OP-ED: How to boost civic interest
Why force citizens to register in order to vote?
Secretary of State Alex Padilla raised that question this year when he proposed a law that would automatically register every eligible voter with a driver's license. "One of the biggest barriers to citizen participation is the voter registration process," he said. "A new, enhanced California motor-voter law would strengthen our democracy."
Many Democrats in Sacramento — and beyond — agree.
Oregon's governor recently signed an automatic voter registration bill.
And this month, Hillary Rodham Clinton called for automatic, universal voter registration as well as a 20-day early voting window. She also accused her Republican rivals of "a sweeping effort to disempower and disenfranchise people of color, poor people and young people from one end of our country to the other."
It is generally thought that automatic voter registration would benefit Democrats and hurt Republicans. So it's safe to assume that politicians on both sides of the aisle are biased by that knowledge.
Still, it's possible to set partisan considerations aside and have an apolitical, substantive debate on the issue.
Conservative pundit Dan Foster favors allowing ex-convicts to vote, even though doing so would harm the prospects of Republicans. But while he favors a near-universal franchise, he is wary of making voter participation easier than it already is.
"The need to register to vote is just about the most modest restriction on ballot access I can think of," he wrote recently, "which is why it works so well as a democratic filter: It improves democratic hygiene because the people who can't be bothered to register (as opposed to those who refuse to vote as a means of protest) are, except in unusual cases, civic idiots. If you want an idea of what political discourse looks like when you so dramatically lower the burden of participation that civic idiots elect to join the fray, I give you the Internet."
Progressive journalist Jamelle Bouie agrees that democracy requires informed citizens and that increasing the pool might make the average voter less informed, at least in the short term. But he has argued that "like any task, you get better at voting the more often you do it. Relatively uninformed voters in one election might become highly informed voters a few cycles later."
Although I see no definitive way to resolve their disagreement, I find myself favoring universal voter registration.

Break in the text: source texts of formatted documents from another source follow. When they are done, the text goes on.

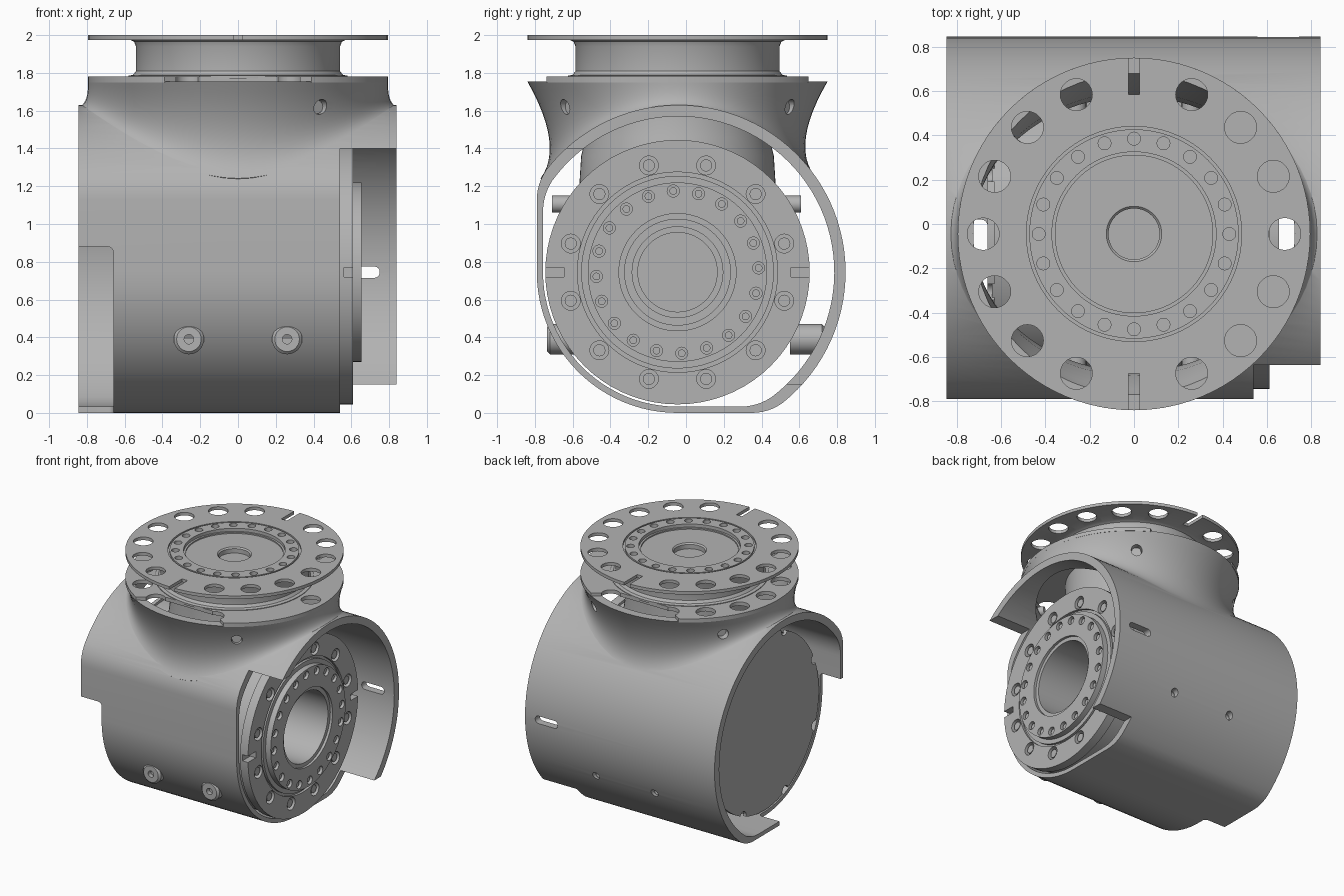
import bpy, bmesh, math
from mathutils import Vector, Matrix

cube = bpy.data.objects.get("Cube")
if cube:
    bpy.data.objects.remove(cube, do_unlink=True)

grey = bpy.data.materials.new("machined_grey")
grey.use_nodes = True
GREY = (0.45, 0.45, 0.45, 1)
grey.diffuse_color = GREY
grey.node_tree.nodes["Principled BSDF"].inputs["Base Color"].default_value = GREY

CY, CZ, BIG = -0.045, 0.745, 0.885   # shared axis position and shell radius
X, Y, Z = Vector((1, 0, 0)), Vector((0, 1, 0)), Vector((0, 0, 1))
SIDE = Vector((0, CY, CZ))           # origin of the horizontal axis
TOP = Vector((0, CY, 0))             # origin of the vertical axis


def finish(name, bm):
    bmesh.ops.remove_doubles(bm, verts=bm.verts, dist=1e-5)
    bmesh.ops.recalc_face_normals(bm, faces=bm.faces)
    me = bpy.data.meshes.new(name)
    bm.to_mesh(me)
    bm.free()
    me.materials.append(grey)
    ob = bpy.data.objects.new(name, me)
    bpy.context.collection.objects.link(ob)
    return ob


def frame(origin, axis):
    return Matrix.Translation(origin) @ axis.to_track_quat('Z', 'Y').to_matrix().to_4x4()


def add_rings(bm, rings):
    """Skin a stack of point rings and close both ends."""
    loops = [[bm.verts.new(p) for p in ring] for ring in rings]
    n = len(loops[0])
    for a, b in zip(loops, loops[1:]):
        for i in range(n):
            bm.faces.new((a[i], a[(i + 1) % n], b[(i + 1) % n], b[i]))
    bm.faces.new(loops[0][::-1])
    bm.faces.new(loops[-1])


def ellipse(a, b, h, n=72):
    return [Vector((a * math.cos(math.tau * i / n), b * math.sin(math.tau * i / n), h)) for i in range(n)]


def lathe(name, profile, origin, axis, n=72):
    """Turn a (radius, height) profile about an axis."""
    bm = bmesh.new()
    m = frame(origin, axis)
    add_rings(bm, [[m @ p for p in ellipse(max(r, 0.002), max(r, 0.002), h, n)] for r, h in profile])
    return finish(name, bm)


def pegs(name, spots, axis, radius, h0, h1, n=20):
    """Several equal cylinders in one object."""
    bm = bmesh.new()
    for s in spots:
        m = frame(s, axis)
        add_rings(bm, [[m @ p for p in ellipse(radius, radius, h, n)] for h in (h0, h1)])
    return finish(name, bm)


def box(name, lo, hi, bevel=0):
    lo, hi = Vector(lo), Vector(hi)
    bm = bmesh.new()
    bmesh.ops.create_cube(bm, size=1, matrix=Matrix.Translation((lo + hi) / 2) @ Matrix.Diagonal((hi - lo).to_4d()))
    if bevel:
        bmesh.ops.bevel(bm, geom=bm.edges[:], offset=bevel, segments=4, profile=0.5, affect='EDGES')
    return finish(name, bm)


def prism(name, points, axis_map, h0, h1):
    bm = bmesh.new()
    add_rings(bm, [[axis_map(u, v, h) for u, v in points] for h in (h0, h1)])
    return finish(name, bm)


def combine(ob, tool, op='DIFFERENCE'):
    mod = ob.modifiers.new("combine", 'BOOLEAN')
    mod.operation, mod.solver, mod.object = op, 'EXACT', tool
    bpy.context.view_layer.objects.active = ob
    bpy.ops.object.modifier_apply(modifier=mod.name)
    bpy.data.objects.remove(tool, do_unlink=True)


def circle_spots(origin, axis, radius, count, offset=0.0, skip=()):
    u, v = (Y, Z) if axis == X else (X, Y)
    angles = [offset + math.tau * i / count for i in range(count) if i not in skip]
    return [origin + radius * (u * math.cos(a) + v * math.sin(a)) for a in angles]


def curve(p, q, r, count):
    """Points on a quadratic curve from p to r pulled toward q."""
    return [p * (1 - t) ** 2 + q * 2 * t * (1 - t) + r * t * t for t in (i / count for i in range(count + 1))]


# Housing: rounded tube with flat front and base and softened corners
def outline(big, small, soft=0.09):
    def on_arc(a):
        return Vector((-0.04 + big * math.cos(a), CZ + big * math.sin(a)))
    start, end = math.acos((CY - small + 0.04) / big), -math.asin(small / big)
    a0, a1 = start - soft / big, end + soft / big
    upper, lower = on_arc(start), on_arc(end)
    arc = [on_arc(a0 + (a1 - a0) * i / 56) for i in range(1, 56)]
    low = [-math.pi / 2 * (1 + i / 24) for i in range(25)]
    return (curve(upper - Vector((0, soft)), upper, on_arc(a0), 6) + arc
            + curve(on_arc(a1), lower, lower - Vector((soft, 0)), 6)
            + [Vector((CY + small * math.cos(a), CZ + small * math.sin(a))) for a in low])


def along_x(u, v, h):
    return Vector((h, u, v))


# Neck: every meridian sweeps from the round rim down into the shell
def on_shell(p, lift):
    return Vector((p.x, p.y + CY, CZ + math.sqrt(BIG ** 2 - (p.y + CY + 0.04) ** 2) + lift))


def neck():
    rim, waist, foot = ellipse(.795, .795, 1.755), ellipse(.79, .6, 0), ellipse(.832, .725, 0)
    meridians = [curve(r + TOP, on_shell(w, 0.02), on_shell(f, -0.004), 12) for r, w, f in zip(rim, waist, foot)]
    bm = bmesh.new()
    add_rings(bm, [*zip(*meridians), [p + TOP for p in ellipse(.7, .6, 1.15)]])
    return finish("neck", bm)


def neck_cut():
    steps = [(1.2, .62), (1.45, .62), (1.58, .64), (1.7, .7), (1.8, .745)]
    bm = bmesh.new()
    add_rings(bm, [[p + TOP for p in ellipse(0.725, b, h)] for h, b in steps])
    return finish("neck_cut", bm)


housing = prism("housing", outline(BIG, 0.745), along_x, -0.845, 0.84)
combine(housing, neck(), 'UNION')
combine(housing, prism("bore_cut", outline(0.825, 0.712), along_x, -1, 1))
combine(housing, neck_cut())
combine(housing, box("front_cut", (0.54, -1.2, -1), (1.2, 0, 1.4)))
combine(housing, box("base_cut", (0.54, -1.3, -1.1), (1.3, 1.2, 0.15)))
combine(housing, box("end_notch", (-1.2, -1.2, -1), (-0.66, 0.02, 0.88), 0.03))
combine(housing, box("slot_cut", (0.55, 0.5, 0.715), (0.75, 1.1, 0.775), 0.028))
combine(housing, pegs("rear_holes", [Vector((x, 0, 0.39)) for x in (-.26, .26)], Y, 0.03, 0.55, 1))
for x, y in ((0.44, -0.6), (0.44, 0.6), (-0.55, 0.4)):
    out = Vector((x, y, 0)).normalized()
    combine(housing, pegs("neck_hole", [TOP + Z * 1.62], out, 0.04, 0.5, 1))
    pegs("neck_screw", [TOP + Z * 1.62], out, 0.036, 0.64, 0.71)

# Horizontal drive with flange, raised ring and stepped bore
drive = lathe("side_drive", [
    (0, -.64), (.68, -.64), (.68, .54), (.7, .54), (.7, .61), (.53, .61), (.53, .59), (.51, .59), (.51, .61),
    (.475, .61), (.475, .655), (.31, .655), (.31, .635), (.28, .635), (.28, .2), (.24, .2), (.24, 0),
    (.21, 0), (.21, -.6), (0, -.6)], SIDE, X)
outer = circle_spots(SIDE, X, 0.585, 12, math.radians(15))
inner = circle_spots(SIDE, X, 0.43, 20, math.radians(3))
combine(drive, pegs("outer_holes", outer, X, 0.05, 0.57, 0.7))
combine(drive, pegs("inner_holes", inner, X, 0.032, 0.62, 0.7))
for s in (-1, 1):
    combine(drive, box("key_slot", (0.56, CY + s * 0.68 - 0.08, CZ - 0.025), (0.7, CY + s * 0.68 + 0.08, CZ + 0.025)))
pegs("outer_screws", outer, X, 0.032, 0.56, 0.6)
pegs("inner_screws", inner, X, 0.02, 0.61, 0.64)

# Closed end cap notched at its rim
cap = lathe("end_cap", [(0, -.66), (.7, -.66), (.7, -.63), (0, -.63)], SIDE, X)
rim_spots = circle_spots(SIDE, X, 0.7, 8, math.radians(22))
combine(cap, pegs("cap_notches", rim_spots, X, 0.04, -0.8, -0.5))

# Vertical drive inside the neck
lathe("vertical_drive", [(0, 1.2), (.52, 1.2), (.51, 1.36), (.485, 1.46), (.47, 1.58), (.47, 1.79), (0, 1.79)], TOP, Z)

# Mounting plate on the neck, notched front and back, solid at two flanks
ring16 = circle_spots(TOP, Z, 0.68, 16, 0, (4, 12))
plate = lathe("neck_plate", [(0, 1.75), (.795, 1.75), (.795, 1.78), (0, 1.78)], TOP, Z)
plate_spots = circle_spots(TOP, Z, 0.68, 16, 0, (1, 2, 4, 12, 14, 15))
combine(plate, pegs("plate_holes", plate_spots, Z, 0.072, 1.7, 1.9, 28))
for s in (-1, 1):
    notch = [(-.2, .57), (.2, .57), (.4, .7), (.6, .7), (.6, .9), (-.6, .9), (-.6, .7), (-.4, .7)]
    combine(plate, prism("plate_notch", notch, lambda u, v, h: Vector((u, CY + s * v, h)), 1.7, 1.9))

# Output hub and top flange
flange = lathe("top_flange", [
    (0, 1.77), (.58, 1.77), (.58, 1.785), (.555, 1.79), (.54, 1.81), (.54, 1.94), (.55, 1.965), (.57, 1.975),
    (.795, 1.975), (.795, 2), (.485, 2), (.485, 1.985), (.472, 1.985), (.472, 2), (.37, 2), (.37, 1.975),
    (.355, 1.975), (.355, 1.965), (.125, 1.965), (.115, 1.955), (.115, 1.92), (0, 1.92)], TOP, Z, 96)
combine(flange, pegs("flange_holes", ring16, Z, 0.072, 1.9, 2.1, 28))
combine(flange, pegs("hub_holes", circle_spots(TOP, Z, 0.43, 20), Z, 0.029, 1.96, 2.1))
for s in (-1, 1):
    combine(flange, box("flange_slot", (-0.025, CY + s * 0.75 - 0.12, 1.9), (0.025, CY + s * 0.75 + 0.12, 2.1)))

# Bosses and locating pins front and back
BOSS = [(0, 0), (.08, 0), (.08, .17), (.065, .185), (.025, .185), (.025, .15), (0, .15)]
for x in (-0.26, 0.26):
    lathe("front_boss", BOSS, Vector((x, -0.55, 0.39)), -Y, 32)
    lathe("rear_boss", BOSS, Vector((x, 0.55, 0.39)), Y, 32)
    pegs("locating_pin", [Vector((x, 0, 1.105))], Y, 0.045, -0.71, 0.61)

# Smooth shading with sharp edges kept
for ob in bpy.context.scene.objects:
    ob.select_set(ob.type == 'MESH')
bpy.context.view_layer.objects.active = housing
bpy.ops.object.shade_smooth_by_angle(angle=math.radians(30))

That is partly because I don't think that filling out government paperwork is a reliable proxy for who is an informed voter and who is a civic idiot. Nor do I expect that civic idiots will start turning out in large numbers on Election Day. The sort of person who's too apathetic to register is probably also too apathetic to cast a ballot.
And let's not pretend that a civic idiot on one subject is necessarily a civic idiot on another.
A citizen might not register to vote because she knows she's unfamiliar with national or state politics writ large. Yet that same person might have strong opinions and expertise on the sort of issue that ends up on a ballot measure. If she didn't file her paperwork in time for the referendum, that would amount to a civic loss — especially in a place such as California, which has an element of direct democracy built into its political system.
Mostly, however, I favor automatic registration because modern political campaigns increasingly target only those who are already on the voter rolls.
In a bygone era, political information was largely addressed to general audiences. Antiwar candidates or small-government candidates tried to spread their ideas as widely as possible, using TV and radio ads and scattered public appearances. And some of the people who encountered these ideas would be spurred to civic participation.
Today, candidates and advocacy organizations are getting better and better at directing their messages exclusively at registered voters. For example, Facebook's advertising guidelines for political operatives mention registered voters as one of the demographics that can be targeted with third-party data.
Over time, this could create a civic divide unlike any in our history. Lack of participation would perpetuate itself.
Take a person who doesn't register at age 18, when most people exhibit low levels of civic interest.
In the old days, he would have experienced subsequent campaigns much like his peers who registered at the first opportunity; over time, he would have come across a great deal of — possibly engaging — political information and commentary.
These days, those who register to vote at the first opportunity and those who do not are likely to find a much higher degree of variance in their exposure to campaign issues.
At the local, state and federal levels, registered voters will be awash in highly targeted pitches and get-out-the-vote efforts, while those who don't register will be almost totally ignored.
Doesn't that isolation from the democratic process risk creating civic idiocy over time? I think so. And that risk outweighs the benefits of conserving needless registration paperwork.
— Conor Friedersdorf is a staff writer at the Atlantic and founding editor of the Best of Journalism online newsletter. He wrote this for the Los Angeles Times.